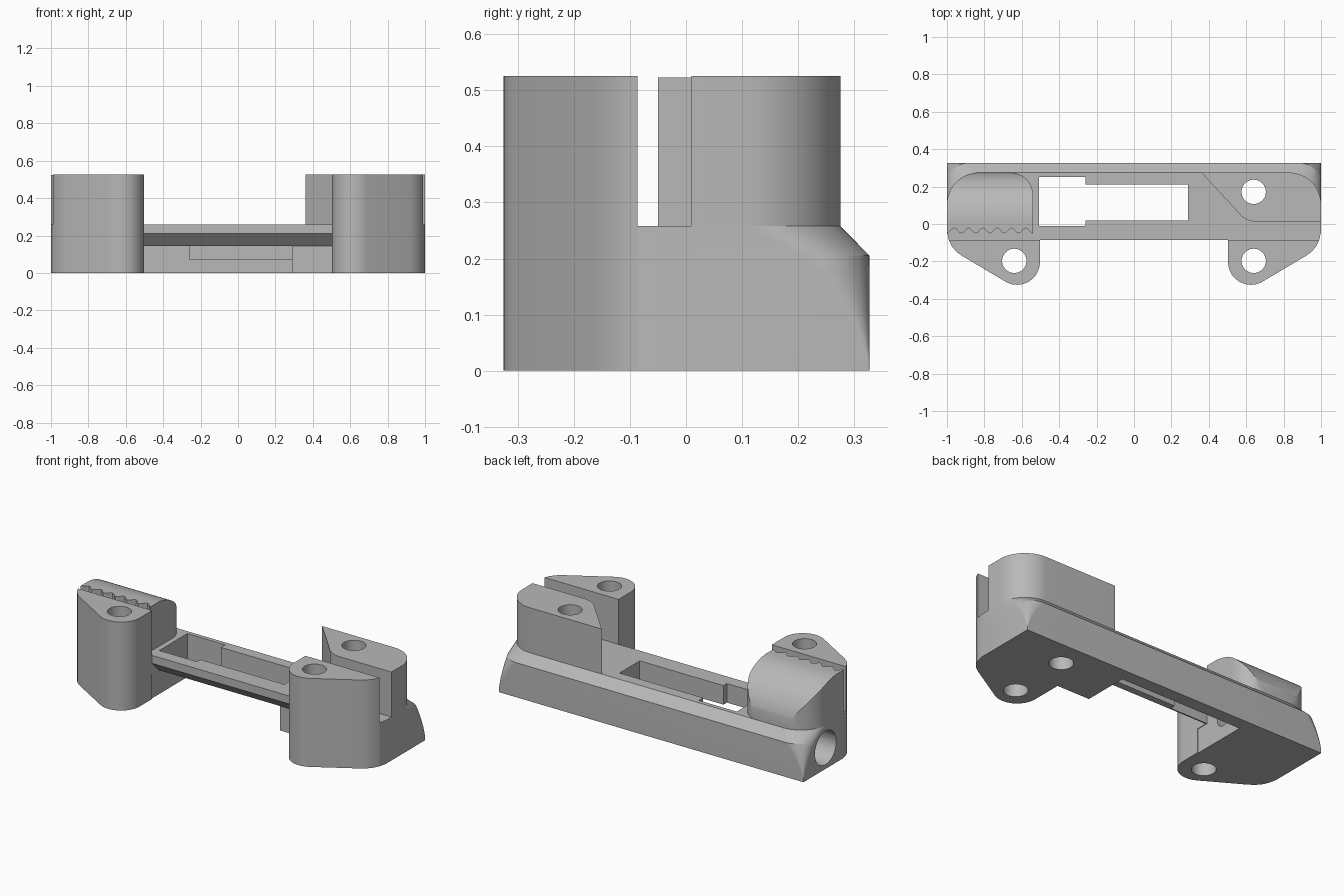
import bpy, bmesh
from math import sin, cos, pi, radians

cube = bpy.data.objects.get("Cube")
if cube:
    bpy.data.objects.remove(cube, do_unlink=True)

gray = bpy.data.materials.new("plain_gray")
gray.use_nodes = True
gray.diffuse_color = (0.48, 0.48, 0.48, 1)
gray.node_tree.nodes["Principled BSDF"].inputs["Base Color"].default_value = (0.48, 0.48, 0.48, 1)

TOP, DECK, SLOT = 0.525, 0.258, -0.086


def loft(name, rings):
    """Closed solid through rings that share one point count."""
    bm = bmesh.new()
    loops = [[bm.verts.new(p) for p in ring] for ring in rings]
    n = len(loops[0])
    for a, b in zip(loops, loops[1:]):
        for i in range(n):
            j = (i + 1) % n
            bm.faces.new((a[i], a[j], b[j], b[i]))
    bm.faces.new(loops[0][::-1])
    bm.faces.new(loops[-1])
    bmesh.ops.recalc_face_normals(bm, faces=bm.faces)
    mesh = bpy.data.meshes.new(name)
    bm.to_mesh(mesh)
    bm.free()
    mesh.materials.append(gray)
    ob = bpy.data.objects.new(name, mesh)
    bpy.context.collection.objects.link(ob)
    return ob


def prism_z(name, outline, z0, z1):
    return loft(name, [[(x, y, z) for x, y in outline] for z in (z0, z1)])


def prism_x(name, outline, x0, x1):
    return loft(name, [[(x, y, z) for y, z in outline] for x in (x0, x1)])


def arc(cx, cy, r, a0, a1, n=14):
    return [(cx + r * cos(radians(a0 + (a1 - a0) * i / n)),
             cy + r * sin(radians(a0 + (a1 - a0) * i / n))) for i in range(n + 1)]


def circle(cx, cy, r, n=40):
    return arc(cx, cy, r, 0, 360 - 360 / n, n - 1)


def box(x0, x1, y0, y1, z0, z1):
    return prism_z("cutter", [(x0, y0), (x1, y0), (x1, y1), (x0, y1)], z0, z1)


def combine(ob, tool, operation="DIFFERENCE"):
    mod = ob.modifiers.new("shape", "BOOLEAN")
    mod.operation, mod.object, mod.solver = operation, tool, "EXACT"
    bpy.ops.object.select_all(action="DESELECT")
    bpy.context.view_layer.objects.active = ob
    ob.select_set(True)
    bpy.ops.object.modifier_apply(modifier=mod.name)
    bpy.data.objects.remove(tool, do_unlink=True)


def bolt_hole(ob, x, y):
    combine(ob, prism_z("cutter", circle(x, y, 0.065), -0.1, 0.7))


# Base bar: square at the floor, back corners rounding off towards the deck
def bar_ring(z, back):
    r = max(0.002, 0.17 * (z / DECK) ** 1.6)
    half = arc(1 - r, back - r, r, 0, 90)
    ring = [(0.99, SLOT), (1, -0.04)] + half
    ring += [(-x, y) for x, y in reversed(ring)]
    return [(x, y, z) for x, y in ring]


heights = [0.205 * i / 8 for i in range(9)]
bar = loft("base_bar", [bar_ring(z, 0.327) for z in heights] + [bar_ring(DECK, 0.275)])

# Undercut below the front beam
combine(bar, prism_x("cutter", [(-0.2, 0.325), (-0.02, 0.145), (-0.02, -0.1), (-0.2, -0.1)],
                     -0.505, 0.503))
# Stepped pocket, open to the front underneath
for bounds in [(-0.508, -0.26, -0.012, 0.25, -0.1, 0.4),
               (-0.27, 0.29, 0.02, 0.21, -0.1, 0.4),
               (-0.508, -0.26, -0.3, 0.25, -0.1, 0.145),
               (-0.27, 0.29, -0.3, 0.21, -0.1, 0.145),
               (-0.508, 0.29, -0.3, 0.25, -0.1, 0.07)]:
    combine(bar, box(*bounds))
# Counterbored hole in the toothed end
combine(bar, prism_x("cutter", circle(0.12, 0.125, 0.1), -1.1, -0.62))
combine(bar, prism_x("cutter", circle(0.12, 0.125, 0.05), -0.7, -0.45))
bolt_hole(bar, 0.64, 0.172)

# Front posts, one at each end
parts = [bar]
post_outline = [(0.503, SLOT)] + arc(0.625, -0.203, 0.122, 180, 300, 20)
post_outline += [(0.92, -0.17), (0.95, -0.148), (0.975, -0.118), (0.99, SLOT)]
for name, side in (("left_front_post", 1), ("right_front_post", -1)):
    post = prism_z(name, [(side * x, y) for x, y in post_outline], 0, TOP)
    bolt_hole(post, side * 0.64, -0.197)
    parts.append(post)

# Left rear block with slanted inner side
block_outline = [(0.36, 0.275), (0.55, 0.07), (0.575, 0.042), (0.605, 0.022),
                 (0.65, 0.01), (1, 0.01)]
block_outline += arc(0.83, 0.105, 0.17, 0, 90)
left_block = prism_z("left_rear_block", block_outline, DECK, TOP)
bolt_hole(left_block, 0.64, 0.172)
parts.append(left_block)

# Right rear block: toothed front, domed towards the back
x0, x1, steps = -1.0, -0.54, 72
teeth = [(x0 + (x1 - x0) * i / steps, -0.036 - 0.014 * cos(12 * pi * i / steps))
         for i in range(steps + 1)]
clamp_outline = teeth + arc(x1 - 0.12, 0.155, 0.12, 0, 90) + arc(x0 + 0.17, 0.105, 0.17, 90, 180)
clamp = prism_z("right_rear_block", clamp_outline, DECK, 0.6)
dome = [(-0.1, 0.2), (0.275, 0.2)] + arc(0.01, DECK, 0.265, 0, 90, 28) + [(-0.1, DECK + 0.265)]
combine(clamp, prism_x("cutter", dome, -1.1, -0.4), "INTERSECT")
parts.append(clamp)

# Smooth the curves, keep the edges crisp
bpy.ops.object.select_all(action="DESELECT")
for ob in parts:
    ob.select_set(True)
bpy.context.view_layer.objects.active = bar
bpy.ops.object.shade_smooth_by_angle(angle=radians(25))
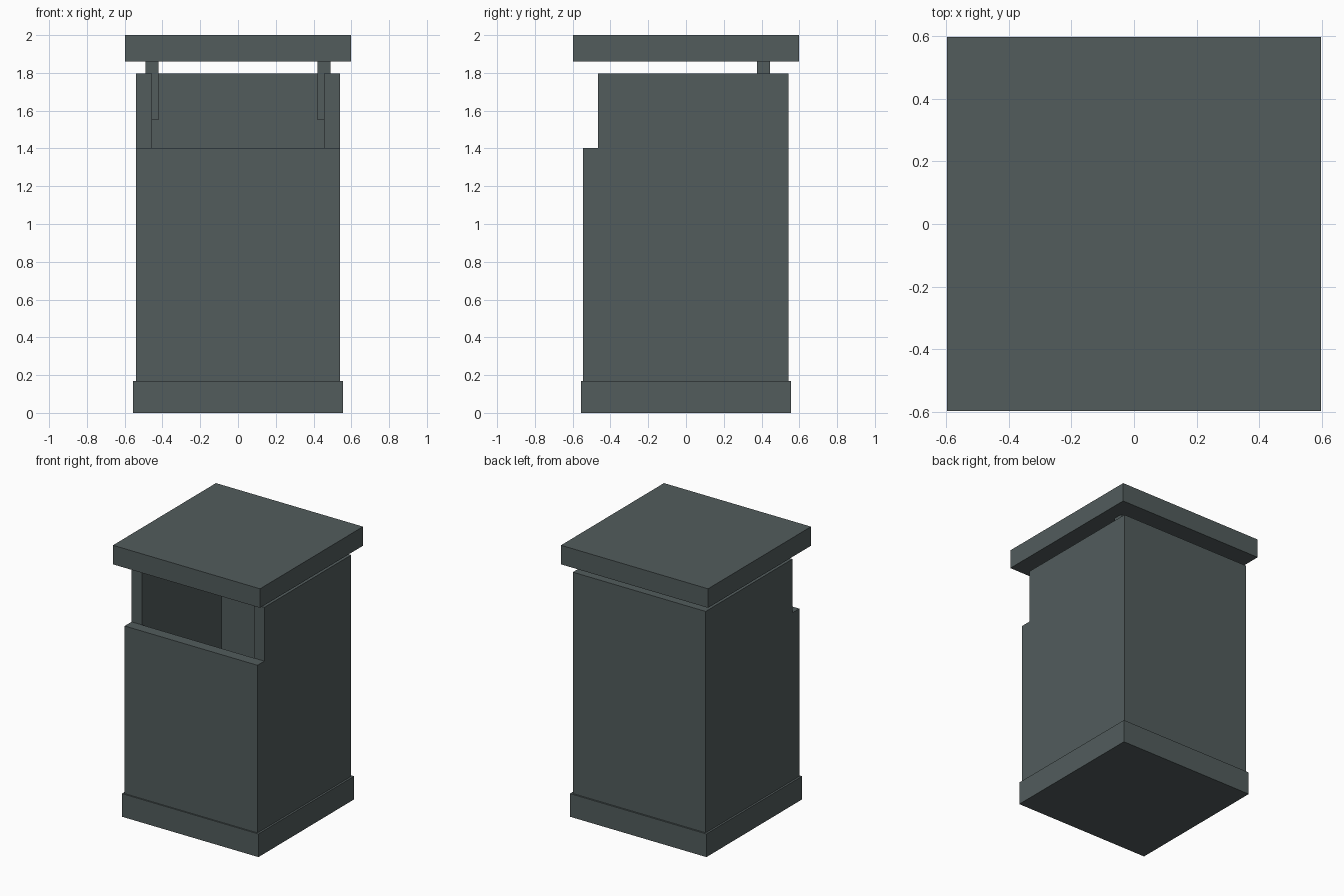
import bpy

if "Cube" in bpy.data.objects:
    bpy.data.objects.remove(bpy.data.objects["Cube"])

# Single painted-metal colour
paint = bpy.data.materials.new("dark_grey_green")
paint.diffuse_color = (0.084, 0.107, 0.108, 1.0)
paint.use_nodes = True
paint.node_tree.nodes["Principled BSDF"].inputs["Base Color"].default_value = paint.diffuse_color


def box(name, x0, x1, y0, y1, z0, z1):
    """Axis-aligned box given by its limits."""
    bpy.ops.mesh.primitive_cube_add(size=1)
    ob = bpy.context.object
    ob.name = name
    centre = ((x0 + x1) / 2, (y0 + y1) / 2, (z0 + z1) / 2)
    dims = (x1 - x0, y1 - y0, z1 - z0)
    for v in ob.data.vertices:
        v.co = [c + d * k for c, d, k in zip(centre, dims, v.co)]
    ob.location = (0, 0, 0)
    ob.data.materials.append(paint)
    return ob


BASE, RIM, SILL, LID = 0.17, 1.797, 1.402, 1.86   # heights
OUT, INNER = 0.54, 0.455                          # wall half widths

# Plinth and overhanging lid
box("plinth", -0.555, 0.555, -0.555, 0.555, 0, BASE)
box("lid", -0.598, 0.598, -0.598, 0.598, LID, 2.0)

# Low front panel below the opening, and full-height back wall
box("front_panel", -OUT, OUT, -0.545, -0.465, BASE, SILL)
box("back_wall", -INNER, INNER, 0.46, 0.543, BASE, RIM)

# Side walls and the lid posts set into their inner faces
for side, s in (("left", -1), ("right", 1)):
    xs = sorted((s * INNER, s * OUT))
    box(side + "_wall", *xs, -0.465, 0.543, BASE, RIM)
    xs = sorted((s * 0.42, s * 0.49))
    box(side + "_lid_post", *xs, 0.375, 0.445, 1.55, LID)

- _Instructions for the task_: Reproduce the whole listing exactly, but not the images in it.

- _Solution to this problem_:
import bpy, bmesh
from math import sin, cos, pi, radians

cube = bpy.data.objects.get("Cube")
if cube:
    bpy.data.objects.remove(cube, do_unlink=True)

gray = bpy.data.materials.new("plain_gray")
gray.use_nodes = True
gray.diffuse_color = (0.48, 0.48, 0.48, 1)
gray.node_tree.nodes["Principled BSDF"].inputs["Base Color"].default_value = (0.48, 0.48, 0.48, 1)

TOP, DECK, SLOT = 0.525, 0.258, -0.086


def loft(name, rings):
    """Closed solid through rings that share one point count."""
    bm = bmesh.new()
    loops = [[bm.verts.new(p) for p in ring] for ring in rings]
    n = len(loops[0])
    for a, b in zip(loops, loops[1:]):
        for i in range(n):
            j = (i + 1) % n
            bm.faces.new((a[i], a[j], b[j], b[i]))
    bm.faces.new(loops[0][::-1])
    bm.faces.new(loops[-1])
    bmesh.ops.recalc_face_normals(bm, faces=bm.faces)
    mesh = bpy.data.meshes.new(name)
    bm.to_mesh(mesh)
    bm.free()
    mesh.materials.append(gray)
    ob = bpy.data.objects.new(name, mesh)
    bpy.context.collection.objects.link(ob)
    return ob


def prism_z(name, outline, z0, z1):
    return loft(name, [[(x, y, z) for x, y in outline] for z in (z0, z1)])


def prism_x(name, outline, x0, x1):
    return loft(name, [[(x, y, z) for y, z in outline] for x in (x0, x1)])


def arc(cx, cy, r, a0, a1, n=14):
    return [(cx + r * cos(radians(a0 + (a1 - a0) * i / n)),
             cy + r * sin(radians(a0 + (a1 - a0) * i / n))) for i in range(n + 1)]


def circle(cx, cy, r, n=40):
    return arc(cx, cy, r, 0, 360 - 360 / n, n - 1)


def box(x0, x1, y0, y1, z0, z1):
    return prism_z("cutter", [(x0, y0), (x1, y0), (x1, y1), (x0, y1)], z0, z1)


def combine(ob, tool, operation="DIFFERENCE"):
    mod = ob.modifiers.new("shape", "BOOLEAN")
    mod.operation, mod.object, mod.solver = operation, tool, "EXACT"
    bpy.ops.object.select_all(action="DESELECT")
    bpy.context.view_layer.objects.active = ob
    ob.select_set(True)
    bpy.ops.object.modifier_apply(modifier=mod.name)
    bpy.data.objects.remove(tool, do_unlink=True)


def bolt_hole(ob, x, y):
    combine(ob, prism_z("cutter", circle(x, y, 0.065), -0.1, 0.7))


# Base bar: square at the floor, back corners rounding off towards the deck
def bar_ring(z, back):
    r = max(0.002, 0.17 * (z / DECK) ** 1.6)
    half = arc(1 - r, back - r, r, 0, 90)
    ring = [(0.99, SLOT), (1, -0.04)] + half
    ring += [(-x, y) for x, y in reversed(ring)]
    return [(x, y, z) for x, y in ring]


heights = [0.205 * i / 8 for i in range(9)]
bar = loft("base_bar", [bar_ring(z, 0.327) for z in heights] + [bar_ring(DECK, 0.275)])

# Undercut below the front beam
combine(bar, prism_x("cutter", [(-0.2, 0.325), (-0.02, 0.145), (-0.02, -0.1), (-0.2, -0.1)],
                     -0.505, 0.503))
# Stepped pocket, open to the front underneath
for bounds in [(-0.508, -0.26, -0.012, 0.25, -0.1, 0.4),
               (-0.27, 0.29, 0.02, 0.21, -0.1, 0.4),
               (-0.508, -0.26, -0.3, 0.25, -0.1, 0.145),
               (-0.27, 0.29, -0.3, 0.21, -0.1, 0.145),
               (-0.508, 0.29, -0.3, 0.25, -0.1, 0.07)]:
    combine(bar, box(*bounds))
# Counterbored hole in the toothed end
combine(bar, prism_x("cutter", circle(0.12, 0.125, 0.1), -1.1, -0.62))
combine(bar, prism_x("cutter", circle(0.12, 0.125, 0.05), -0.7, -0.45))
bolt_hole(bar, 0.64, 0.172)

# Front posts, one at each end
parts = [bar]
post_outline = [(0.503, SLOT)] + arc(0.625, -0.203, 0.122, 180, 300, 20)
post_outline += [(0.92, -0.17), (0.95, -0.148), (0.975, -0.118), (0.99, SLOT)]
for name, side in (("left_front_post", 1), ("right_front_post", -1)):
    post = prism_z(name, [(side * x, y) for x, y in post_outline], 0, TOP)
    bolt_hole(post, side * 0.64, -0.197)
    parts.append(post)

# Left rear block with slanted inner side
block_outline = [(0.36, 0.275), (0.55, 0.07), (0.575, 0.042), (0.605, 0.022),
                 (0.65, 0.01), (1, 0.01)]
block_outline += arc(0.83, 0.105, 0.17, 0, 90)
left_block = prism_z("left_rear_block", block_outline, DECK, TOP)
bolt_hole(left_block, 0.64, 0.172)
parts.append(left_block)

# Right rear block: toothed front, domed towards the back
x0, x1, steps = -1.0, -0.54, 72
teeth = [(x0 + (x1 - x0) * i / steps, -0.036 - 0.014 * cos(12 * pi * i / steps))
         for i in range(steps + 1)]
clamp_outline = teeth + arc(x1 - 0.12, 0.155, 0.12, 0, 90) + arc(x0 + 0.17, 0.105, 0.17, 90, 180)
clamp = prism_z("right_rear_block", clamp_outline, DECK, 0.6)
dome = [(-0.1, 0.2), (0.275, 0.2)] + arc(0.01, DECK, 0.265, 0, 90, 28) + [(-0.1, DECK + 0.265)]
combine(clamp, prism_x("cutter", dome, -1.1, -0.4), "INTERSECT")
parts.append(clamp)

# Smooth the curves, keep the edges crisp
bpy.ops.object.select_all(action="DESELECT")
for ob in parts:
    ob.select_set(True)
bpy.context.view_layer.objects.active = bar
bpy.ops.object.shade_smooth_by_angle(angle=radians(25))
import bpy

if "Cube" in bpy.data.objects:
    bpy.data.objects.remove(bpy.data.objects["Cube"])

# Single painted-metal colour
paint = bpy.data.materials.new("dark_grey_green")
paint.diffuse_color = (0.084, 0.107, 0.108, 1.0)
paint.use_nodes = True
paint.node_tree.nodes["Principled BSDF"].inputs["Base Color"].default_value = paint.diffuse_color


def box(name, x0, x1, y0, y1, z0, z1):
    """Axis-aligned box given by its limits."""
    bpy.ops.mesh.primitive_cube_add(size=1)
    ob = bpy.context.object
    ob.name = name
    centre = ((x0 + x1) / 2, (y0 + y1) / 2, (z0 + z1) / 2)
    dims = (x1 - x0, y1 - y0, z1 - z0)
    for v in ob.data.vertices:
        v.co = [c + d * k for c, d, k in zip(centre, dims, v.co)]
    ob.location = (0, 0, 0)
    ob.data.materials.append(paint)
    return ob


BASE, RIM, SILL, LID = 0.17, 1.797, 1.402, 1.86   # heights
OUT, INNER = 0.54, 0.455                          # wall half widths

# Plinth and overhanging lid
box("plinth", -0.555, 0.555, -0.555, 0.555, 0, BASE)
box("lid", -0.598, 0.598, -0.598, 0.598, LID, 2.0)

# Low front panel below the opening, and full-height back wall
box("front_panel", -OUT, OUT, -0.545, -0.465, BASE, SILL)
box("back_wall", -INNER, INNER, 0.46, 0.543, BASE, RIM)

# Side walls and the lid posts set into their inner faces
for side, s in (("left", -1), ("right", 1)):
    xs = sorted((s * INNER, s * OUT))
    box(side + "_wall", *xs, -0.465, 0.543, BASE, RIM)
    xs = sorted((s * 0.42, s * 0.49))
    box(side + "_lid_post", *xs, 0.375, 0.445, 1.55, LID)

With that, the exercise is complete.